[Data shown — start]

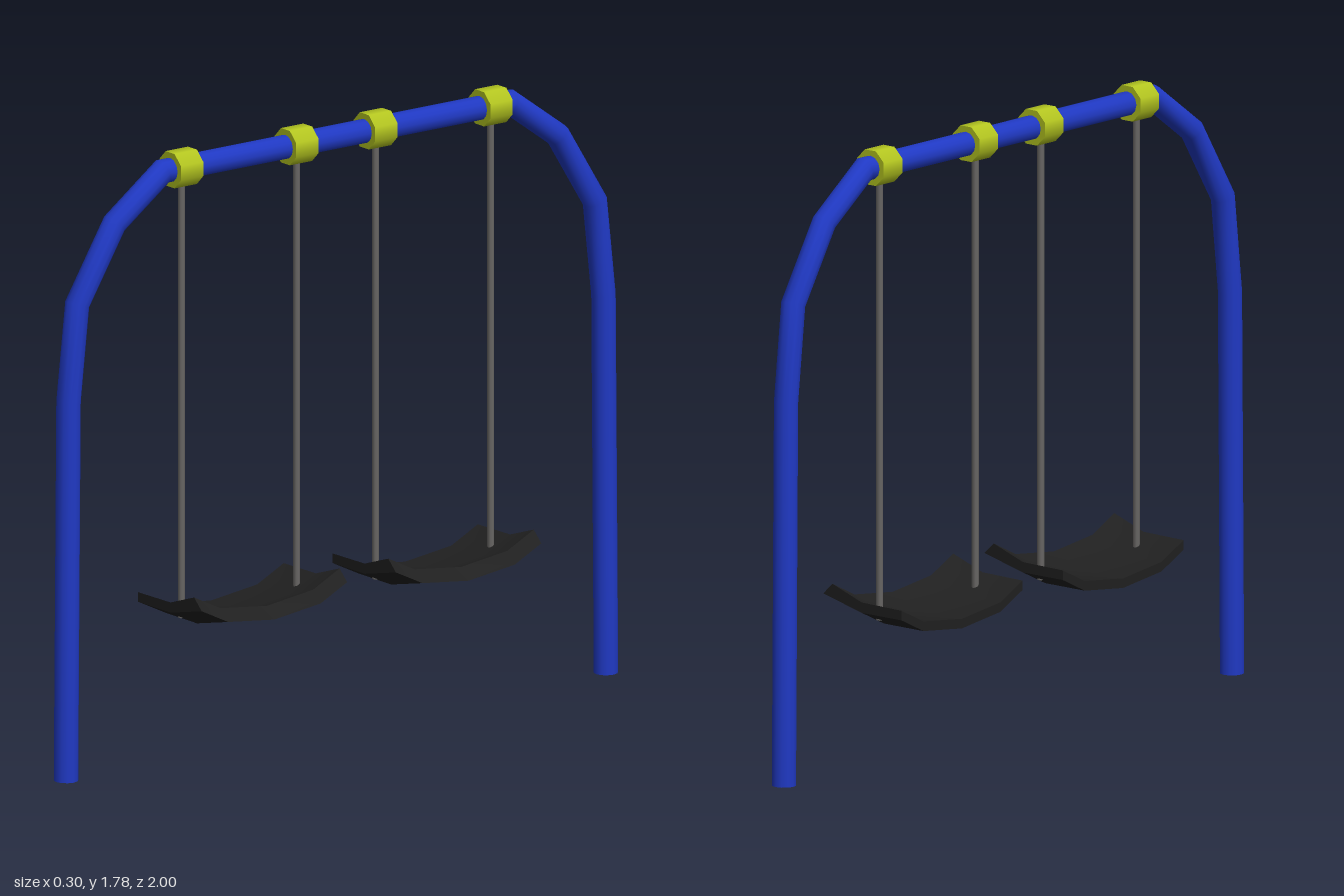
import * as THREE from 'three';
import { toCreasedNormals } from 'three/addons/utils/BufferGeometryUtils.js';

const POLE_X = -0.02;
const BAR_Y = 1.73;

const flat = (name, color) => {
  const m = new THREE.MeshStandardMaterial({ color });
  m.name = name;
  return m;
};

// Closed solid through equal-sized rings of points, counter-clockwise around the direction of travel.
function loft(rings, crease) {
  const n = rings[0].length;
  const last = (rings.length - 1) * n;
  const index = [];
  for (let i = 0; i < rings.length - 1; i++) {
    for (let j = 0; j < n; j++) {
      const k = (j + 1) % n;
      const a = i * n + j, b = i * n + k;
      index.push(a, b, b + n, a, b + n, a + n);
    }
  }
  for (let k = 1; k < n - 1; k++) {
    index.push(0, k + 1, k, last, last + k, last + k + 1);
  }
  const g = new THREE.BufferGeometry();
  g.setAttribute('position', new THREE.Float32BufferAttribute(rings.flat(2), 3));
  g.setIndex(index);
  return toCreasedNormals(g, crease);
}

// Round pipe with mitred bends along a path of [z, y] points.
function pipe(path, radius, sides) {
  const dir = (p, q) => new THREE.Vector2(q[0] - p[0], q[1] - p[1]).normalize();
  const rings = path.map((p, i) => {
    const before = i > 0 ? dir(path[i - 1], p) : dir(p, path[i + 1]);
    const after = i < path.length - 1 ? dir(p, path[i + 1]) : before;
    const t = before.clone().add(after).normalize();
    const stretch = 1 / t.dot(before);
    return Array.from({ length: sides }, (_, j) => {
      const a = (j / sides) * Math.PI * 2;
      const s = Math.sin(a) * radius * stretch;
      return [POLE_X + Math.cos(a) * radius, p[1] + s * t.x, p[0] - s * t.y];
    });
  });
  return loft(rings, 0.9);
}

// Sling seat: side profile with a raised front lip, sagging between its ends.
function seat() {
  const profile = [
    [0, 0.4], [-0.15, 0.398], [-0.15, 0.37],
    [0, 0.37], [0.145, 0.405], [0.11, 0.438],
  ];
  const sag = [[-0.26, 0.067], [-0.165, 0.02], [0, 0], [0.165, 0.02], [0.26, 0.067]];
  return loft(sag.map(([z, lift]) => profile.map(([x, y]) => [x, y + lift, z])), 0.7);
}

export function createModel() {
  const model = new THREE.Group();
  model.name = 'swingSet';

  const blue = flat('blue paint', 0x2039c4);
  const lime = flat('lime clamp', 0xb4c620);
  const grey = flat('grey chain', 0x686664);
  const black = flat('black rubber', 0x202020);

  const add = (parent, name, geometry, material, x = 0, y = 0, z = 0) => {
    const mesh = new THREE.Mesh(geometry, material);
    mesh.name = name;
    mesh.position.set(x, y, z);
    parent.add(mesh);
    return mesh;
  };

  // Arched frame: two legs bending into the top bar
  const half = [[0.965, 0], [0.956, 1.11], [0.925, 1.39], [0.792, 1.605], [0.62, BAR_Y]];
  const path = [...half, ...half.map(([z, y]) => [-z, y]).reverse()];
  add(model, 'frame', pipe(path, 0.035, 12), blue);

  // Shared parts of both swings
  const clampGeometry = new THREE.CylinderGeometry(0.0545, 0.0545, 0.08, 8, 1, false, Math.PI / 8);
  clampGeometry.rotateX(Math.PI / 2);
  const chainBottom = 0.41;
  const chainGeometry = new THREE.CylinderGeometry(0.01, 0.01, BAR_Y - chainBottom, 8);
  const seatGeometry = seat();

  for (const side of [1, -1]) {
    const swing = new THREE.Group();
    swing.name = side > 0 ? 'frontSwing' : 'backSwing';
    swing.position.z = side * 0.347;
    model.add(swing);

    add(swing, 'seat', seatGeometry, black);
    for (const end of [1, -1]) {
      add(swing, 'clamp', clampGeometry, lime, POLE_X, BAR_Y, end * 0.206);
      add(swing, 'chain', chainGeometry, grey, POLE_X, (BAR_Y + chainBottom) / 2, end * 0.206);
    }
  }

  return model;
}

[Data shown — finish]

- **Work item**:
Would you retype all the material above exactly, apart from its pictures?

- **Solution to this exercise**:
import * as THREE from 'three';
import { toCreasedNormals } from 'three/addons/utils/BufferGeometryUtils.js';

const POLE_X = -0.02;
const BAR_Y = 1.73;

const flat = (name, color) => {
  const m = new THREE.MeshStandardMaterial({ color });
  m.name = name;
  return m;
};

// Closed solid through equal-sized rings of points, counter-clockwise around the direction of travel.
function loft(rings, crease) {
  const n = rings[0].length;
  const last = (rings.length - 1) * n;
  const index = [];
  for (let i = 0; i < rings.length - 1; i++) {
    for (let j = 0; j < n; j++) {
      const k = (j + 1) % n;
      const a = i * n + j, b = i * n + k;
      index.push(a, b, b + n, a, b + n, a + n);
    }
  }
  for (let k = 1; k < n - 1; k++) {
    index.push(0, k + 1, k, last, last + k, last + k + 1);
  }
  const g = new THREE.BufferGeometry();
  g.setAttribute('position', new THREE.Float32BufferAttribute(rings.flat(2), 3));
  g.setIndex(index);
  return toCreasedNormals(g, crease);
}

// Round pipe with mitred bends along a path of [z, y] points.
function pipe(path, radius, sides) {
  const dir = (p, q) => new THREE.Vector2(q[0] - p[0], q[1] - p[1]).normalize();
  const rings = path.map((p, i) => {
    const before = i > 0 ? dir(path[i - 1], p) : dir(p, path[i + 1]);
    const after = i < path.length - 1 ? dir(p, path[i + 1]) : before;
    const t = before.clone().add(after).normalize();
    const stretch = 1 / t.dot(before);
    return Array.from({ length: sides }, (_, j) => {
      const a = (j / sides) * Math.PI * 2;
      const s = Math.sin(a) * radius * stretch;
      return [POLE_X + Math.cos(a) * radius, p[1] + s * t.x, p[0] - s * t.y];
    });
  });
  return loft(rings, 0.9);
}

// Sling seat: side profile with a raised front lip, sagging between its ends.
function seat() {
  const profile = [
    [0, 0.4], [-0.15, 0.398], [-0.15, 0.37],
    [0, 0.37], [0.145, 0.405], [0.11, 0.438],
  ];
  const sag = [[-0.26, 0.067], [-0.165, 0.02], [0, 0], [0.165, 0.02], [0.26, 0.067]];
  return loft(sag.map(([z, lift]) => profile.map(([x, y]) => [x, y + lift, z])), 0.7);
}

export function createModel() {
  const model = new THREE.Group();
  model.name = 'swingSet';

  const blue = flat('blue paint', 0x2039c4);
  const lime = flat('lime clamp', 0xb4c620);
  const grey = flat('grey chain', 0x686664);
  const black = flat('black rubber', 0x202020);

  const add = (parent, name, geometry, material, x = 0, y = 0, z = 0) => {
    const mesh = new THREE.Mesh(geometry, material);
    mesh.name = name;
    mesh.position.set(x, y, z);
    parent.add(mesh);
    return mesh;
  };

  // Arched frame: two legs bending into the top bar
  const half = [[0.965, 0], [0.956, 1.11], [0.925, 1.39], [0.792, 1.605], [0.62, BAR_Y]];
  const path = [...half, ...half.map(([z, y]) => [-z, y]).reverse()];
  add(model, 'frame', pipe(path, 0.035, 12), blue);

  // Shared parts of both swings
  const clampGeometry = new THREE.CylinderGeometry(0.0545, 0.0545, 0.08, 8, 1, false, Math.PI / 8);
  clampGeometry.rotateX(Math.PI / 2);
  const chainBottom = 0.41;
  const chainGeometry = new THREE.CylinderGeometry(0.01, 0.01, BAR_Y - chainBottom, 8);
  const seatGeometry = seat();

  for (const side of [1, -1]) {
    const swing = new THREE.Group();
    swing.name = side > 0 ? 'frontSwing' : 'backSwing';
    swing.position.z = side * 0.347;
    model.add(swing);

    add(swing, 'seat', seatGeometry, black);
    for (const end of [1, -1]) {
      add(swing, 'clamp', clampGeometry, lime, POLE_X, BAR_Y, end * 0.206);
      add(swing, 'chain', chainGeometry, grey, POLE_X, (BAR_Y + chainBottom) / 2, end * 0.206);
    }
  }

  return model;
}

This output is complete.